**Try it**
For each line in the data below that holds "faces", return a copy.

**Dataset excerpts**
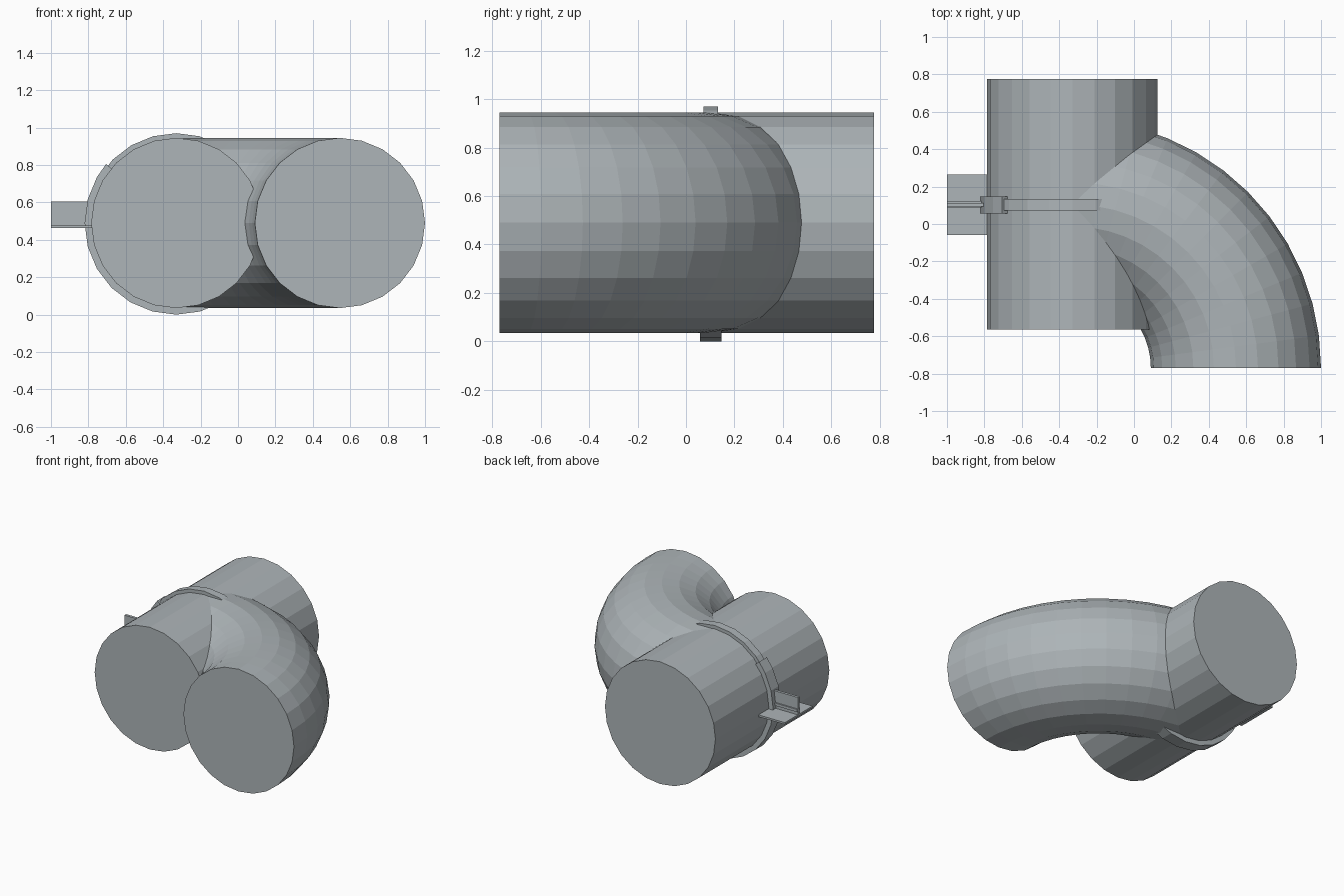
import bpy, bmesh
from math import sin, cos, radians, pi
from mathutils import Vector

cube = bpy.data.objects.get("Cube")
if cube:
    bpy.data.objects.remove(cube)

steel = bpy.data.materials.new("steel_grey")
steel.use_nodes = True
colour = (0.42, 0.46, 0.48, 1)
steel.diffuse_color = colour
steel.node_tree.nodes["Principled BSDF"].inputs["Base Color"].default_value = colour

AXIS_X, AXIS_Z = -0.33, 0.49    # straight pipe axis
RADIUS, SIDES = 0.455, 24
BEND_Y, BEND_R = -0.77, 0.875   # centre and radius of the elbow sweep


def loft(name, rings):
    """Join closed rings of points into a capped solid."""
    bm = bmesh.new()
    loops = [[bm.verts.new(p) for p in ring] for ring in rings]
    n = len(loops[0])
    for a, b in zip(loops, loops[1:]):
        for i in range(n):
            j = (i + 1) % n
            bm.faces.new((a[i], a[j], b[j], b[i]))
    bm.faces.new(loops[0])
    bm.faces.new(loops[-1])
    bmesh.ops.recalc_face_normals(bm, faces=bm.faces)
    mesh = bpy.data.meshes.new(name)
    bm.to_mesh(mesh)
    bm.free()
    mesh.materials.append(steel)
    obj = bpy.data.objects.new(name, mesh)
    bpy.context.collection.objects.link(obj)
    return obj


def circle(centre, u):
    """Pipe section with one axis along u and the other upright."""
    steps = [2 * pi * i / SIDES for i in range(SIDES)]
    return [centre + RADIUS * (u * cos(t) + Vector((0, 0, sin(t)))) for t in steps]


def strap(name, angles, outer, y0, y1):
    """Curved band around the straight pipe."""
    rings = []
    for deg in angles:
        c, s = cos(radians(deg)), sin(radians(deg))
        rings.append([(AXIS_X + r * c, y, AXIS_Z + r * s)
                      for r, y in ((0.44, y0), (outer, y0), (outer, y1), (0.44, y1))])
    return loft(name, rings)


def box(name, x0, x1, y0, y1, z0, z1):
    return loft(name, [[(x0, y0, z), (x1, y0, z), (x1, y1, z), (x0, y1, z)]
                       for z in (z0, z1)])


# Straight pipe
loft("straight_pipe", [circle(Vector((AXIS_X, y, AXIS_Z)), Vector((1, 0, 0)))
                       for y in (-0.565, 0.775)])

# Quarter-turn elbow branching from the pipe
sections = []
for i in range(13):
    t = radians(7.5 * i)
    out = Vector((cos(t), sin(t), 0))
    sections.append(circle(Vector((AXIS_X, BEND_Y, AXIS_Z)) + BEND_R * out, out))
loft("elbow_branch", sections)

# Clamp straps: narrow above, wide below
strap("narrow_strap", range(60, 181, 15), 0.48, 0.073, 0.133)
strap("wide_strap", [140] + list(range(150, 301, 15)), 0.49, 0.057, 0.147)

# Bracket at the side: flat plate, upright web and thin pin
box("bracket_plate", -1, -0.77, -0.06, 0.265, 0.462, 0.476)
box("bracket_web", -1, -0.79, 0.093, 0.113, 0.47, 0.605)
box("bracket_pin", -1, -0.78, 0.088, 0.123, 0.5, 0.52)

**Finished exercise**
            bm.faces.new((a[i], a[j], b[j], b[i]))
    bm.faces.new(loops[0])
    bm.faces.new(loops[-1])
    bmesh.ops.recalc_face_normals(bm, faces=bm.faces)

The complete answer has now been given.